This distrust of globalization is understandable. But over-zealous promotion of the point, through stereotypical depictions of barefoot Chinese and barefoot Africans has thrown techs of color under the bus, and threatens to become a self-fulfilling prophesy if the sustainable fair trade path to development is thrown out with the bathwater. This is not just the opinion of American businessmen. This is overwhelmingly the opinion of consumers in the developing nations. It is the opinion in Karachi, in Mumbai, in Douala.
And continuing …
Recycling is not a form of “waste disposal”. It is a form of resource extraction. We should be more concerned about copper mining, iron mining, and lead and zinc mining than we should be about smelting old auto batteries to make new auto batteries. Once the auto battery factories moved to India and Philippines and Thailand, it makes sense that the auto battery recycling would follow.
Or, heck, try some of this:
This blog is not really all about reuse markets for e-waste and technology. It’s more of a wiki-leaks, philosophy paper, trying to document how public policy gets developed, and how environmentalists con themselves if they believe that their moral aspirations and non-profit 990 forms somehow innoculate us from commiting the same arrogant sins as the Catholic Church of the 1500s, the anti-communists of the 1950s, the Maoists of the Great Leap Forward, and other passion-driven causes.
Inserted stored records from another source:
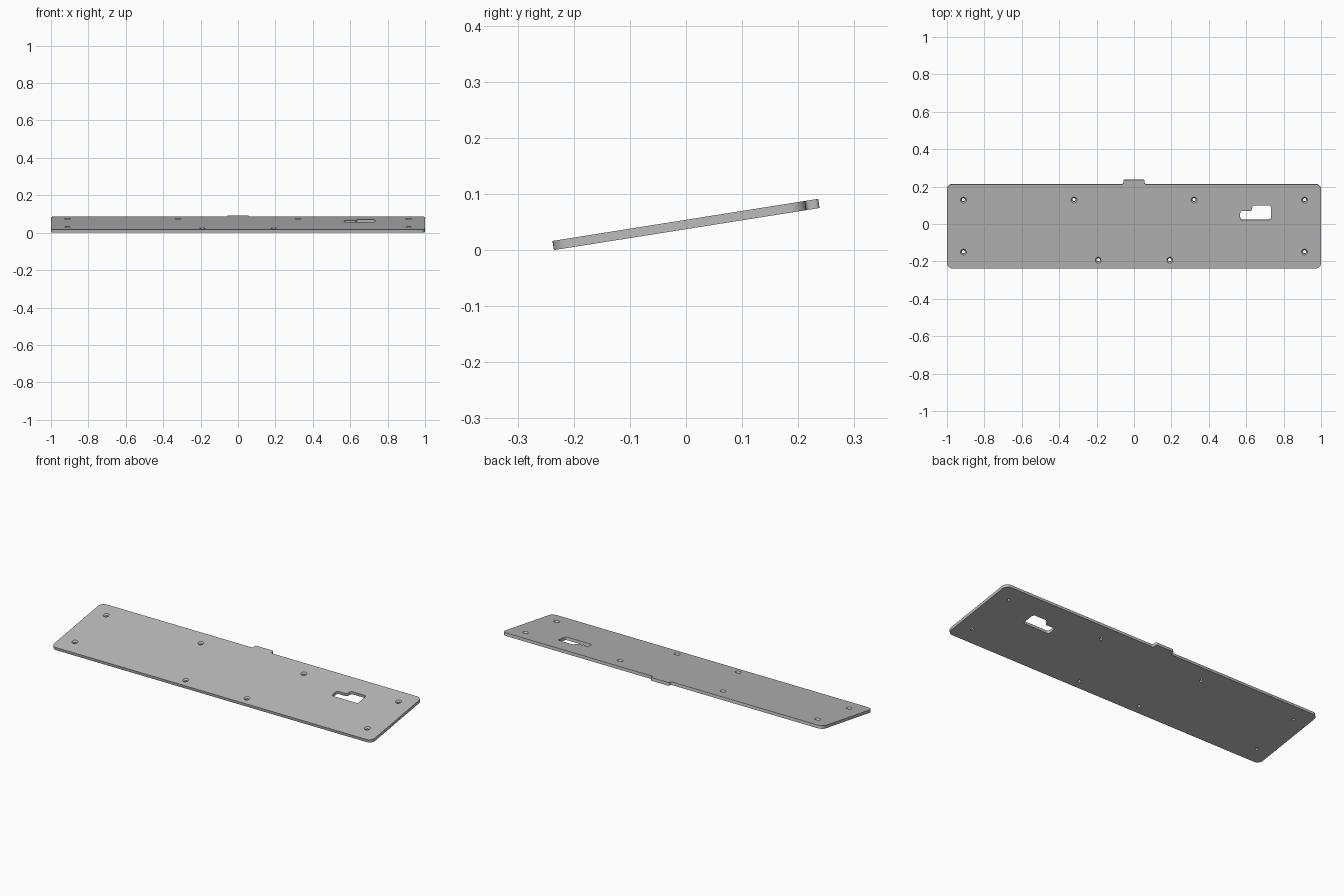
import bpy
import bmesh
from math import cos, sin, tan, pi, radians
from mathutils import Vector

if "Cube" in bpy.data.objects:
    bpy.data.objects.remove(bpy.data.objects["Cube"], do_unlink=True)

TILT = radians(9)
THICK = 0.0165
FRONT = -0.2354          # y of the bottom front edge


def local_y(y):
    """Distance along the sloping top face for a given plan y."""
    return (y - FRONT + THICK * sin(TILT)) / cos(TILT)


def rounded(corners, steps=8):
    """Outline with each (x, plan y, radius) corner replaced by an arc."""
    pts = [Vector((x, local_y(y))) for x, y, r in corners]
    outline = []
    for i, p in enumerate(pts):
        a = (pts[i - 1] - p).normalized()
        b = (pts[(i + 1) % len(pts)] - p).normalized()
        half = a.angle(b) / 2
        r = corners[i][2]
        centre = p + (a + b).normalized() * (r / sin(half))
        start = p + a * (r / tan(half)) - centre
        end = p + b * (r / tan(half)) - centre
        sweep = start.angle_signed(end)
        for k in range(steps + 1):
            t = -sweep * k / steps
            outline.append(centre + Vector((start.x * cos(t) - start.y * sin(t),
                                            start.x * sin(t) + start.y * cos(t))))
    return outline


def loft(bm, rings):
    """Closed solid through matching rings of 3D points, bottom to top."""
    loops = [[bm.verts.new(p) for p in ring] for ring in rings]
    n = len(loops[0])
    bm.faces.new(loops[0][::-1])
    bm.faces.new(loops[-1])
    for low, high in zip(loops, loops[1:]):
        for i in range(n):
            j = (i + 1) % n
            bm.faces.new((low[i], low[j], high[j], high[i]))


def prism(bm, outline, z0, z1):
    loft(bm, [[(p.x, p.y, z) for p in outline] for z in (z0, z1)])


def make_object(name, bm):
    bmesh.ops.recalc_face_normals(bm, faces=bm.faces)
    mesh = bpy.data.meshes.new(name)
    bm.to_mesh(mesh)
    bm.free()
    obj = bpy.data.objects.new(name, mesh)
    bpy.context.collection.objects.link(obj)
    return obj


# Plate with rounded corners and a filleted tab on the back edge
bm = bmesh.new()
prism(bm, rounded([
    (-1, -0.238, 0.03), (1, -0.238, 0.03), (1, 0.212, 0.03),
    (0.057, 0.212, 0.008), (0.057, 0.2355, 0.008),
    (-0.057, 0.2355, 0.008), (-0.057, 0.212, 0.008), (-1, 0.212, 0.03),
]), 0, THICK)
plate = make_object("base_plate", bm)

# Stepped window and countersunk screw holes
bm = bmesh.new()
prism(bm, rounded([
    (0.568, 0.022, 0.012), (0.732, 0.022, 0.012), (0.732, 0.1, 0.014),
    (0.632, 0.1, 0.014), (0.632, 0.07, 0.012), (0.568, 0.07, 0.012),
]), -0.01, THICK + 0.01)
holes = [(s * x, y) for s in (-1, 1)
         for x, y in ((0.912, 0.128), (0.321, 0.128), (0.912, -0.15), (0.191, -0.193))]
profile = [(0.009, -0.01), (0.009, THICK * 0.5), (0.016, THICK), (0.016, THICK + 0.01)]
for x, y in holes:
    loft(bm, [[(x + r * cos(a), local_y(y) + r * sin(a), z)
               for a in (2 * pi * k / 24 for k in range(24))] for r, z in profile])
cutter = make_object("hole_cutter", bm)
cutter.hide_render = True

cut = plate.modifiers.new("holes", 'BOOLEAN')
cut.operation = 'DIFFERENCE'
cut.solver = 'EXACT'
cut.object = cutter
bpy.context.view_layer.objects.active = plate
for obj in bpy.context.selected_objects:
    obj.select_set(False)
plate.select_set(True)
bpy.ops.object.modifier_apply(modifier=cut.name)
bpy.data.objects.remove(cutter, do_unlink=True)

# Grey finish, smooth round edges, typing-angle slope
grey = bpy.data.materials.new("plain_grey")
grey.use_nodes = True
colour = (0.5, 0.5, 0.5, 1)
grey.diffuse_color = colour
grey.node_tree.nodes["Principled BSDF"].inputs["Base Color"].default_value = colour
plate.data.materials.clear()
plate.data.materials.append(grey)
bpy.ops.object.shade_smooth_by_angle(angle=radians(30))
plate.location.y = FRONT
plate.rotation_euler.x = TILT
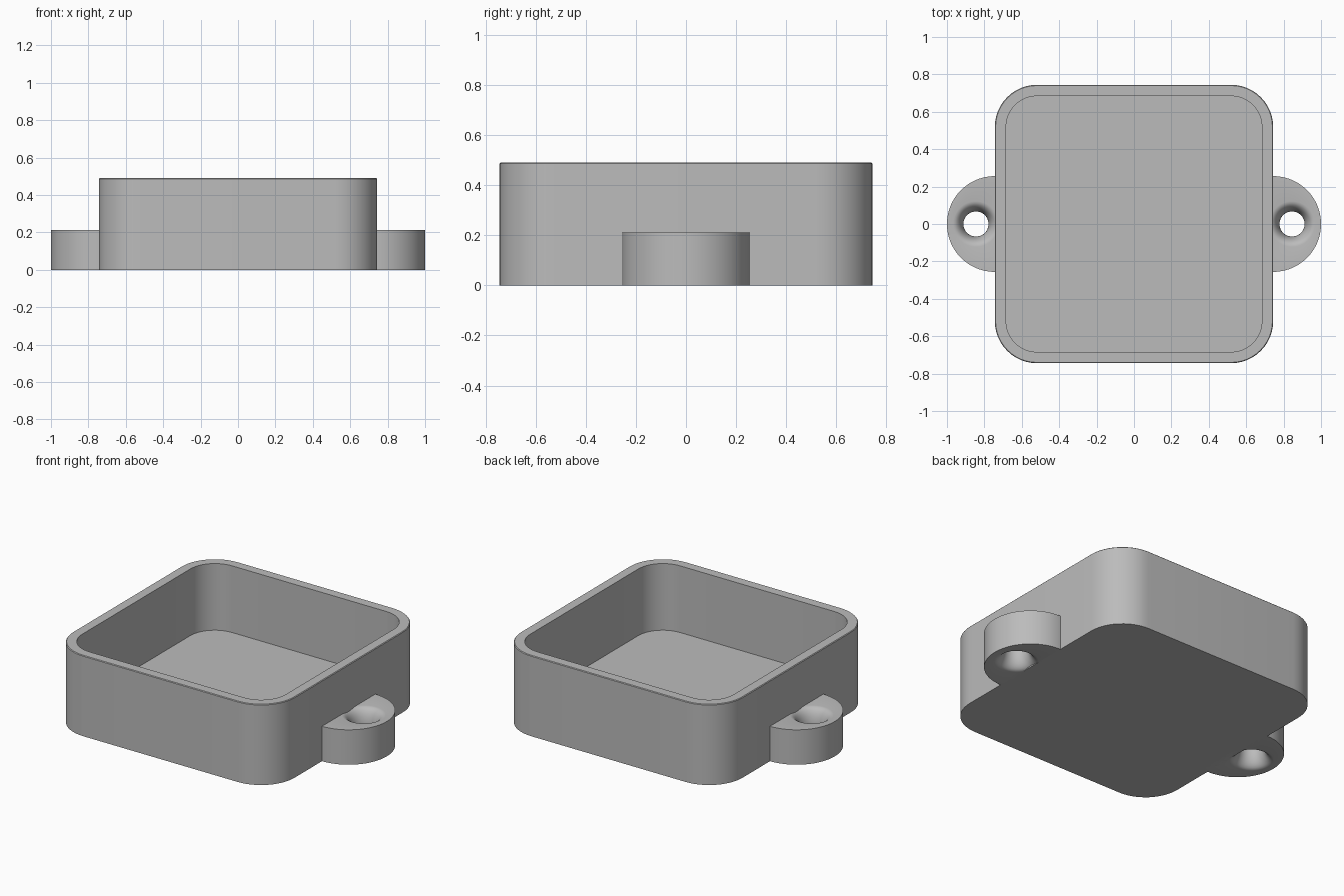
import bpy, bmesh
from math import sin, cos, pi, sqrt, radians

cube = bpy.data.objects.get("Cube")
if cube:
    bpy.data.objects.remove(cube, do_unlink=True)

HALF, HEIGHT, CORNER = 0.744, 0.49, 0.225
WALL, FLOOR, EDGE = 0.06, 0.085, 0.004
EAR_R, EAR_H, EAR_BACK = 0.256, 0.212, 0.70
HOLE_X, HOLE_R, FILLET = 0.845, 0.067, 0.055

grey = bpy.data.materials.new("plain grey")
grey.use_nodes = True
grey.diffuse_color = (0.5, 0.5, 0.5, 1)
grey.node_tree.nodes["Principled BSDF"].inputs["Base Color"].default_value = grey.diffuse_color


def loft(name, loops, closed):
    """Join loops of points into a skin, closed on itself or capped at both ends."""
    bm = bmesh.new()
    rings = [[bm.verts.new(p) for p in loop] for loop in loops]
    pairs = list(zip(rings, rings[1:]))
    if closed:
        pairs.append((rings[-1], rings[0]))
    else:
        bm.faces.new(rings[0])
        bm.faces.new(rings[-1])
    n = len(rings[0])
    for a, b in pairs:
        for i in range(n):
            j = (i + 1) % n
            bm.faces.new((a[i], a[j], b[j], b[i]))
    bmesh.ops.recalc_face_normals(bm, faces=bm.faces)
    mesh = bpy.data.meshes.new(name)
    bm.to_mesh(mesh)
    bm.free()
    mesh.materials.append(grey)
    obj = bpy.data.objects.new(name, mesh)
    bpy.context.collection.objects.link(obj)
    bpy.ops.object.select_all(action="DESELECT")
    obj.select_set(True)
    bpy.context.view_layer.objects.active = obj
    bpy.ops.object.shade_smooth_by_angle(angle=radians(30))


def rounded_square(inset, z, steps=12):
    r, c = CORNER - inset, HALF - CORNER
    points = []
    for k, (sx, sy) in enumerate([(1, 1), (-1, 1), (-1, -1), (1, -1)]):
        for i in range(steps + 1):
            t = (k + i / steps) * pi / 2
            points.append((sx * c + r * cos(t), sy * c + r * sin(t), z))
    return points


def ear_outline(side, z, angles):
    """Half-round outline sampled along rays from the hole centre."""
    d = HOLE_X - HALF
    points = []
    for t in angles:
        reach = -d * cos(t) + sqrt(EAR_R ** 2 - (d * sin(t)) ** 2)
        if cos(t) < 0:
            reach = min(reach, (EAR_BACK - HOLE_X) / cos(t))
        points.append((side * (HOLE_X + reach * cos(t)), reach * sin(t), z))
    return points


# Open tray
loft("tray", [rounded_square(0, 0), rounded_square(0, HEIGHT - EDGE),
              rounded_square(EDGE, HEIGHT), rounded_square(WALL, HEIGHT),
              rounded_square(WALL, FLOOR)], closed=False)

# Mounting ears with a waisted screw hole
angles = [2 * pi * i / 96 for i in range(96)]
for side, label in ((1, "left"), (-1, "right")):
    loops = [ear_outline(side, 0, angles), ear_outline(side, EAR_H, angles)]
    for k in range(17):
        u = pi * k / 16
        r = HOLE_R + FILLET * (1 - sin(u))
        z = EAR_H / 2 * (1 + cos(u))
        loops.append([(side * (HOLE_X + r * cos(t)), r * sin(t), z) for t in angles])
    loft(label + "_mounting_ear", loops, closed=True)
… [I]f this blog is about making people care about used electronics, then it’s really going to wind up on the scrap heap. The blog is about people setting environmental policy, using guilt about poor people as their marketing gimmick, but remaining silent when the Geeks of Color get Clubbed to Death. They tried to take used computers away from Pakistanis last year, and there was an uprising…
And then there’s this Sanford & Son (my favorite television show of all time) reference …
I loved it when Fred Sanford praised necks and wings, and it was the only thing he and Lamont ever agreed on… I’m from Arkansas, and know that Tyson made billions learning to resell chicken poop as fertilizer, and sending chicken wings and gizzards to Asia on cargo jets, because when we were laughing at Redd Fox on our TVs, the rest of the world agreed with him.
I could go on and on, but I realize that Robin’s blog isn’t for everyone. So let me put it this way: if you’re someone from the recycling industry who comes to Shanghai Scrap out of hope that I’ll regularly post about scrap metal, I suggest that you start spending some time at Robin’s blog, as well. He blogs scrap every day; I only do it a few times a month, at most. The insights are great, and if you care about recycling, the developing world, and a practical, realistic approach to integrating both, then Robin is your man. A top-of-the-line Shanghai Scrap recommendation: go to the Good Point Ideas Blog. I only wish I’d started reading it years ago.